We’re learning if they are on the behavior change and adoption curve, where they are on it, and what type of interventions can build a new inertia that includes using formal financial services.

Watch this space for what promises to be fascinating findings about consumer lifestyle dynamics that matter for financial inclusion, the journey toward product adoption, and factors for evolving product usage to greater financial stability.

About InterMedia

InterMedia is a global research consultancy that partners with mission-driven organizations seeking to make an impact in people’s lives around the world. We give clients the data and tools they need to help them understand, engage and positively impact the key groups and societies they care about. InterMedia offers a full range of research and analysis, consulting, and fieldwork management and training services to strengthen development initiatives, measure social investments and enhance consumer engagement. Our quantitative and qualitative research and mixed-method evaluations have engaged over 2 million respondents in more than 120 countries. For more information on InterMedia, visit

About MM4P

Mobile Money for the Poor (MM4P) is a programme launched by the UN Capital Development Fund in partnership with the Swedish International Development Agency (Sida), the Australian Agency for International Development (AusAID), the Bill & Melinda Gates Foundation and The MasterCard Foundation. The programme provides support to branchless and mobile financial services in a select group of LDCs to demonstrate how the correct mix of financial, technical and policy support can build a robust branchless and mobile financial services ecosystem that reaches low income people in LDCs. For more information, visit

 [1] Mystery shops are research exercises where a trained shopper assumes the role of a consumer and performs a series of tasks as a consumer, documenting the experience.
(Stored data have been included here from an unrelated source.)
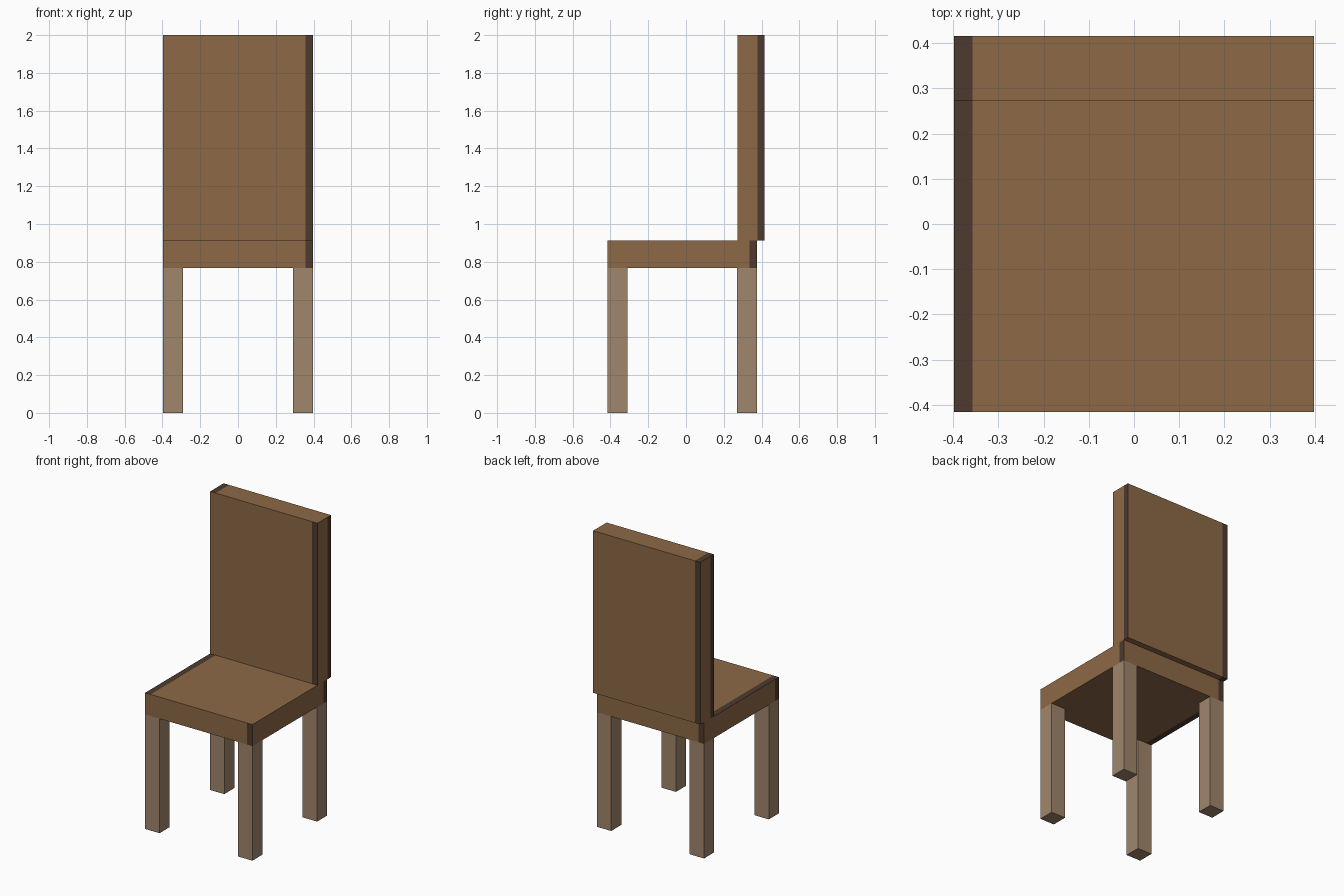
import bpy, bmesh
from mathutils import Vector

if "Cube" in bpy.data.objects:
    bpy.data.objects.remove(bpy.data.objects["Cube"])


def material(name, rgb):
    # sRGB 0-255 to linear
    lin = [((c / 255 + 0.055) / 1.055) ** 2.4 for c in rgb]
    m = bpy.data.materials.new(name)
    m.diffuse_color = (*lin, 1)
    m.use_nodes = True
    m.node_tree.nodes["Principled BSDF"].inputs["Base Color"].default_value = m.diffuse_color
    return m


BROWN = material("brown wood", (141, 105, 71))
DARK = material("dark wood trim", (77, 58, 47))
LIGHT = material("light leg wood", (160, 134, 108))


def box(name, lo, hi, mats, trim=None):
    """Box between two corners; trim = (x width, y width) of painted edge bands."""
    lo, hi = Vector(lo), Vector(hi)
    bm = bmesh.new()
    bmesh.ops.create_cube(bm, size=1)
    for v in bm.verts:
        v.co = (lo + hi) / 2 + v.co * (hi - lo)
    if trim:
        tx, ty = trim
        cuts = [((lo.x + tx, 0, 0), (1, 0, 0)), ((hi.x - tx, 0, 0), (1, 0, 0)),
                ((0, lo.y + ty, 0), (0, 1, 0)), ((0, hi.y - ty, 0), (0, 1, 0))]
        for co, no in cuts:
            bmesh.ops.bisect_plane(bm, geom=bm.verts[:] + bm.edges[:] + bm.faces[:],
                                   plane_co=co, plane_no=no)
        bm.normal_update()
        # each side has a dark band on its right-hand edge; top and bottom at -x
        for f in bm.faces:
            n, c = f.normal, f.calc_center_median()
            if n.y < -0.5:
                dark = c.x > hi.x - tx
            elif n.x > 0.5:
                dark = c.y > hi.y - ty
            elif n.x < -0.5:
                dark = c.y < lo.y + ty
            else:
                dark = c.x < lo.x + tx
            f.material_index = int(dark)
    me = bpy.data.meshes.new(name)
    bm.to_mesh(me)
    bm.free()
    for m in mats:
        me.materials.append(m)
    ob = bpy.data.objects.new(name, me)
    bpy.context.collection.objects.link(ob)
    return ob


W, FRONT, REAR, BACK = 0.398, -0.416, 0.377, 0.416
SEAT_Z, SEAT_TOP, LEG = 0.768, 0.913, 0.107

# seat and backrest
box("seat", (-W, FRONT, SEAT_Z), (W, REAR, SEAT_TOP), [BROWN, DARK], (0.041, 0.04))
box("backrest", (-W, 0.273, SEAT_TOP), (W, BACK, 2.0), [BROWN, DARK], (0.041, 0.038))

# four legs flush with the seat corners
for side, x in (("left", -W), ("right", W - LEG)):
    for end, y in (("front", FRONT), ("back", REAR - LEG)):
        box(f"{end}_{side}_leg", (x, y, 0), (x + LEG, y + LEG, SEAT_Z), [LIGHT])
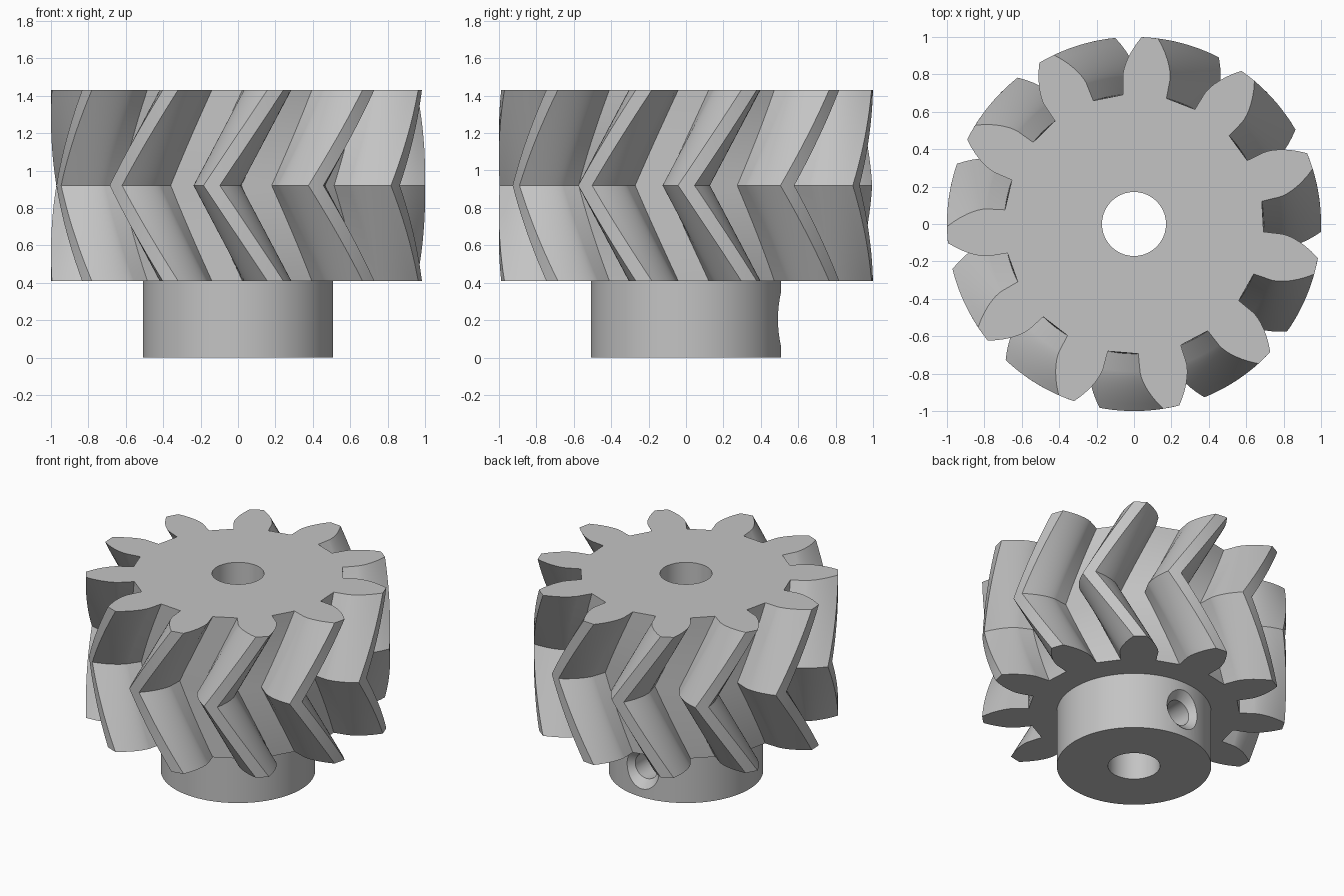
import bpy, bmesh
from math import acos, cos, sin, tan, pi, radians, sqrt

cube = bpy.data.objects.get("Cube")
if cube:
    bpy.data.objects.remove(cube, do_unlink=True)

# Main dimensions
TEETH, TIP_R, ROOT_R = 11, 1.0, 0.694
PITCH_R = TIP_R * TEETH / (TEETH + 2)
PRESSURE = radians(21)
BASE_R = PITCH_R * cos(PRESSURE)
GEAR_Z0, GEAR_Z1 = 0.41, 1.43
TWIST = radians(19.6)
END_ANGLE = radians(85.15)
HUB_R, BORE_R, SCREW_Z = 0.508, 0.171, 0.205

grey = bpy.data.materials.new("plain_grey")
grey.use_nodes = True
grey.diffuse_color = (0.55, 0.55, 0.55, 1)
grey.node_tree.nodes["Principled BSDF"].inputs["Base Color"].default_value = grey.diffuse_color


def loft(name, rings):
    """Closed solid skinned through matching rings of points."""
    bm = bmesh.new()
    loops = [[bm.verts.new(p) for p in ring] for ring in rings]
    n = len(loops[0])
    for a, b in zip(loops, loops[1:]):
        for i in range(n):
            j = (i + 1) % n
            bm.faces.new((a[i], a[j], b[j], b[i]))
    bm.faces.new(loops[0][::-1])
    bm.faces.new(loops[-1])
    bmesh.ops.recalc_face_normals(bm, faces=bm.faces)
    mesh = bpy.data.meshes.new(name)
    bm.to_mesh(mesh)
    bm.free()
    mesh.materials.append(grey)
    obj = bpy.data.objects.new(name, mesh)
    bpy.context.collection.objects.link(obj)
    return obj


def circle(r, n=96):
    return [(r * cos(2 * pi * i / n), r * sin(2 * pi * i / n)) for i in range(n)]


def round_z(name, r, z0, z1):
    return loft(name, [[(x, y, z) for x, y in circle(r)] for z in (z0, z1)])


def combine(target, tool, operation):
    """Apply a boolean and discard the tool."""
    mod = target.modifiers.new("cut", "BOOLEAN")
    mod.operation, mod.object, mod.solver = operation, tool, "EXACT"
    bpy.context.view_layer.objects.active = target
    bpy.ops.object.modifier_apply(modifier=mod.name)
    bpy.data.objects.remove(tool, do_unlink=True)


def involute(angle):
    return tan(angle) - angle


def half_angle(r):
    """Half of the tooth's angular width at radius r."""
    return pi / (2 * TEETH) + involute(PRESSURE) - involute(acos(BASE_R / r))


# One tooth flank: root corner, then the involute out to the tip
flank = [(ROOT_R, radians(9.6))]
for i in range(9):
    r = BASE_R + (TIP_R - BASE_R) * (i / 8) ** 1.5
    flank.append((r, half_angle(r)))
tooth = [(r, -a) for r, a in flank] + [(TIP_R, 0)] + [(r, a) for r, a in reversed(flank)]
outline = [(r, a + 2 * pi * k / TEETH) for k in range(TEETH) for r, a in tooth]

# Double-helical body: twists one way to the middle, then back
STEPS = 20
rings = []
for s in range(STEPS + 1):
    t = s / STEPS
    turn = END_ANGLE - TWIST * (1 - abs(2 * t - 1))
    z = GEAR_Z0 + (GEAR_Z1 - GEAR_Z0) * t
    rings.append([(r * cos(a + turn), r * sin(a + turn), z) for r, a in outline])
gear = loft("herringbone_gear", rings)

# Hub below the teeth
combine(gear, round_z("hub", HUB_R, 0, GEAR_Z0 + 0.2), "UNION")

# Shaft bore
combine(gear, round_z("bore_cutter", BORE_R, -0.1, GEAR_Z1 + 0.1), "DIFFERENCE")

# Countersunk set-screw hole in the back of the hub
screw_profile = [(0.05, 0.09), (HUB_R - 0.055, 0.09), (HUB_R, 0.145), (HUB_R + 0.03, 0.175)]
screw = loft("screw_hole_cutter",
             [[(x, y, SCREW_Z + z) for x, z in circle(r, 48)] for y, r in screw_profile])
combine(gear, screw, "DIFFERENCE")

# Smooth curved faces, crisp edges
bpy.ops.object.select_all(action="DESELECT")
gear.select_set(True)
bpy.context.view_layer.objects.active = gear
bpy.ops.object.shade_smooth_by_angle(angle=radians(25))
See a related post, Listening to Learn in Zambia, at the UNCDF website